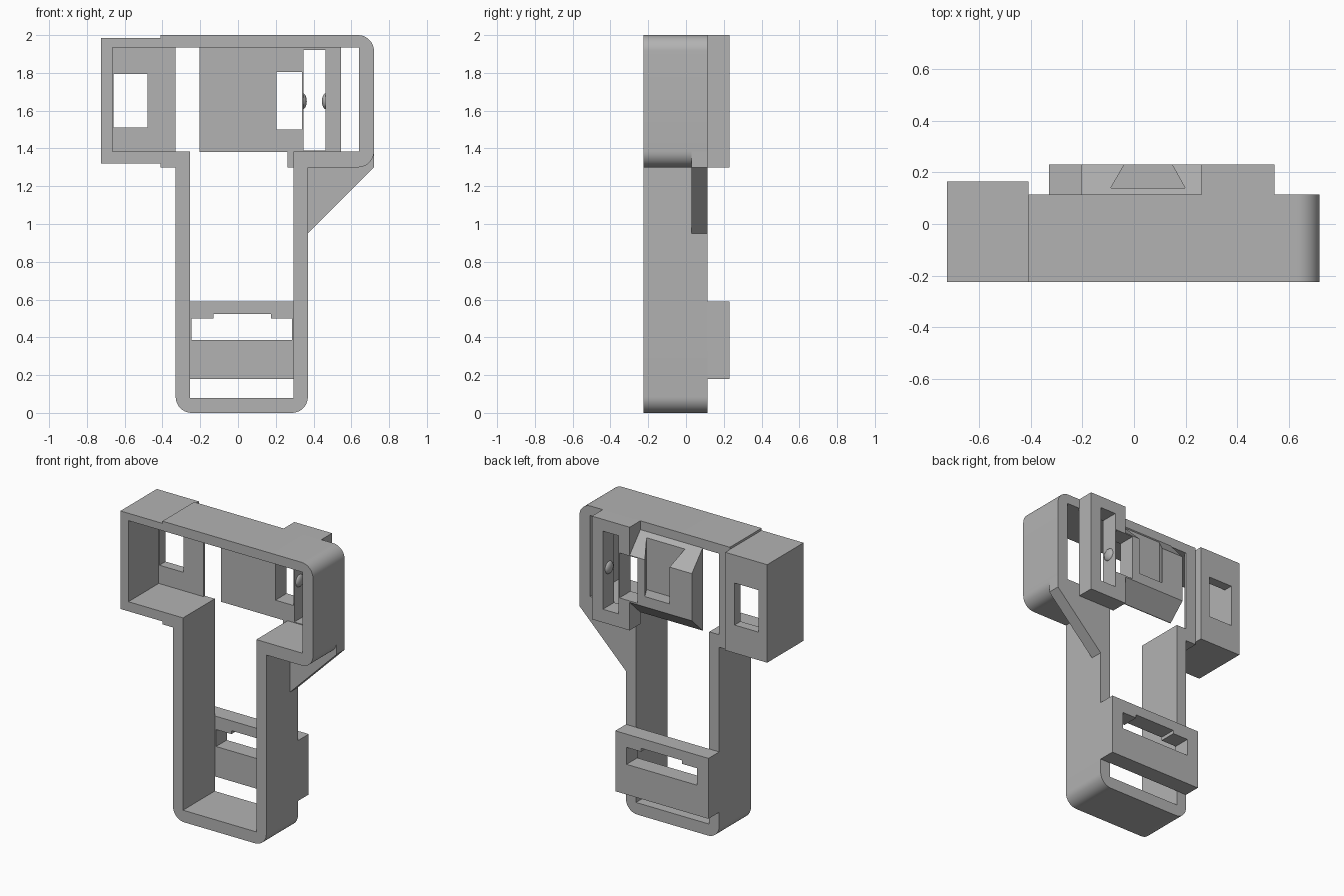
import bpy, bmesh, math
from mathutils import Vector

if "Cube" in bpy.data.objects:
    bpy.data.objects.remove(bpy.data.objects["Cube"])

grey = bpy.data.materials.new("plain grey")
grey.use_nodes = True
colour = (0.45, 0.45, 0.45, 1)
grey.diffuse_color = colour
grey.node_tree.nodes["Principled BSDF"].inputs["Base Color"].default_value = colour


def finish(name, bm):
    bmesh.ops.recalc_face_normals(bm, faces=bm.faces)
    mesh = bpy.data.meshes.new(name)
    bm.to_mesh(mesh)
    bm.free()
    mesh.materials.append(grey)
    obj = bpy.data.objects.new(name, mesh)
    bpy.context.collection.objects.link(obj)
    return obj


def prism(name, points, start, end, axis="y"):
    """Extrude a closed profile: (x, z) along y, (y, z) along x, (x, y) along z."""
    place = {"y": lambda a, b, c: (a, c, b),
             "x": lambda a, b, c: (c, a, b),
             "z": lambda a, b, c: (a, b, c)}[axis]
    bm = bmesh.new()
    rings = [[bm.verts.new(place(a, b, c)) for a, b in points] for c in (start, end)]
    for ring in rings:
        bm.faces.new(ring)
    n = len(points)
    for i in range(n):
        j = (i + 1) % n
        bm.faces.new((rings[0][i], rings[0][j], rings[1][j], rings[1][i]))
    return finish(name, bm)


def box(name, x, y, z):
    return prism(name, [(x[0], z[0]), (x[1], z[0]), (x[1], z[1]), (x[0], z[1])], *y)


def rounded(corners, steps=10):
    """Replace corners given as (a, b, radius) by right-angle arcs."""
    out = []
    for i, corner in enumerate(corners):
        p = Vector(corner[:2])
        if len(corner) == 2:
            out.append(tuple(p))
            continue
        r = corner[2]
        back = (Vector(corners[i - 1][:2]) - p).normalized() * r
        ahead = (Vector(corners[(i + 1) % len(corners)][:2]) - p).normalized() * r
        for k in range(steps + 1):
            t = math.pi / 2 * k / steps
            out.append(tuple(p + back * (1 - math.sin(t)) + ahead * (1 - math.cos(t))))
    return out


def combine(obj, others, operation="DIFFERENCE"):
    """Apply booleans and discard the helper solids."""
    for other in others:
        other.hide_render = True
        mod = obj.modifiers.new("boolean", "BOOLEAN")
        mod.operation, mod.solver, mod.object = operation, "EXACT", other
        bpy.context.view_layer.update()
        graph = bpy.context.evaluated_depsgraph_get()
        mesh = bpy.data.meshes.new_from_object(obj.evaluated_get(graph))
        obj.modifiers.clear()
        obj.data = mesh
        bpy.data.objects.remove(other)


FRONT, BACK, REAR = -0.225, 0.115, 0.23
THROUGH = (-0.5, 0.5)

# T-shaped hollow frame
R = 0.085
outline = rounded([(-0.41, 1.30), (-0.33, 1.30), (-0.33, 0, R), (0.37, 0, R),
                   (0.37, 1.30), (0.72, 1.30, R), (0.72, 2.0, R), (-0.41, 2.0)])
frame = prism("main_frame", outline, FRONT, BACK)
combine(frame, [box("stem_cut", (-0.255, 0.295), THROUGH, (0.08, 1.5)),
                box("head_cut", (-0.6, 0.64), THROUGH, (1.385, 1.935))])

# Side box with a rear window, and the thin lip beside it
side = box("side_box", (-0.725, -0.41), (FRONT, 0.165), (1.32, 1.985))
combine(side, [box("side_cut", (-0.665, -0.3), (-0.5, 0.1), (1.385, 1.935)),
               box("window_cut", (-0.66, -0.48), THROUGH, (1.51, 1.795))])
box("side_lip", (-0.41, -0.33), (0.1, BACK), (1.385, 1.935))

# Rear mount with sloped top and bottom and a dovetail slot open at the top
Y0 = 0.11
mount = prism("rear_mount", [(Y0, 1.38), (BACK, 1.38), (REAR, 1.49), (REAR, 1.81),
                             (BACK, 1.94), (Y0, 1.94)], -0.205, 0.262, "x")
slot = prism("dovetail_cut", [(-0.09, 0.14), (0.198, 0.14), (0.147, 0.232),
                              (-0.037, 0.232)], 1.56, 2.2, "z")
combine(mount, [slot, box("port_cut", (0.204, 0.3), THROUGH, (1.5, 1.805))])

# Tall rear block with a side port and a long slot
block = box("rear_block", (0.262, 0.545), (Y0, REAR), (1.30, 2.0))
combine(block, [box("port_cut", (0.2, 0.339), THROUGH, (1.5, 1.805)),
                box("slot_cut", (0.346, 0.463), THROUGH, (1.39, 1.92))])

# Domed catches facing each other across the slot
for name, x in (("inner_catch", 0.343), ("outer_catch", 0.465)):
    bm = bmesh.new()
    bmesh.ops.create_uvsphere(bm, u_segments=20, v_segments=12, radius=0.042)
    for v in bm.verts:
        v.co.x *= 0.5
        v.co += Vector((x, 0.165, 1.65))
    catch = finish(name, bm)
    if name == "inner_catch":
        combine(catch, [box("trim", (0.2, 0.342), THROUGH, (1.4, 1.9))])

# Lower rear clip with a stepped opening
clip = box("lower_clip", (-0.33, 0.37), (BACK, REAR), (0.18, 0.59))
opening = prism("opening_cut", [(-0.245, 0.385), (0.285, 0.385), (0.285, 0.50),
                                (0.175, 0.50), (0.175, 0.523), (-0.13, 0.523),
                                (-0.13, 0.50), (-0.245, 0.50)], *THROUGH)
combine(clip, [opening])

# Triangular brace under the head
prism("corner_brace", [(0.369, 0.95), (0.72, 1.30), (0.72, 1.385), (0.369, 1.385)],
      0.03, BACK)

for obj in list(bpy.context.scene.objects):
    if obj.type == "MESH":
        bpy.ops.object.select_all(action="DESELECT")
        obj.select_set(True)
        bpy.context.view_layer.objects.active = obj
        bpy.ops.object.shade_smooth_by_angle(angle=math.radians(30))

* **Exercise goal**:
In the listing, return each line containing the string "data".

* **Written reply**:
if "Cube" in bpy.data.objects:
    bpy.data.objects.remove(bpy.data.objects["Cube"])
grey = bpy.data.materials.new("plain grey")
    mesh = bpy.data.meshes.new(name)
    obj = bpy.data.objects.new(name, mesh)
        mesh = bpy.data.meshes.new_from_object(obj.evaluated_get(graph))
        obj.data = mesh
        bpy.data.objects.remove(other)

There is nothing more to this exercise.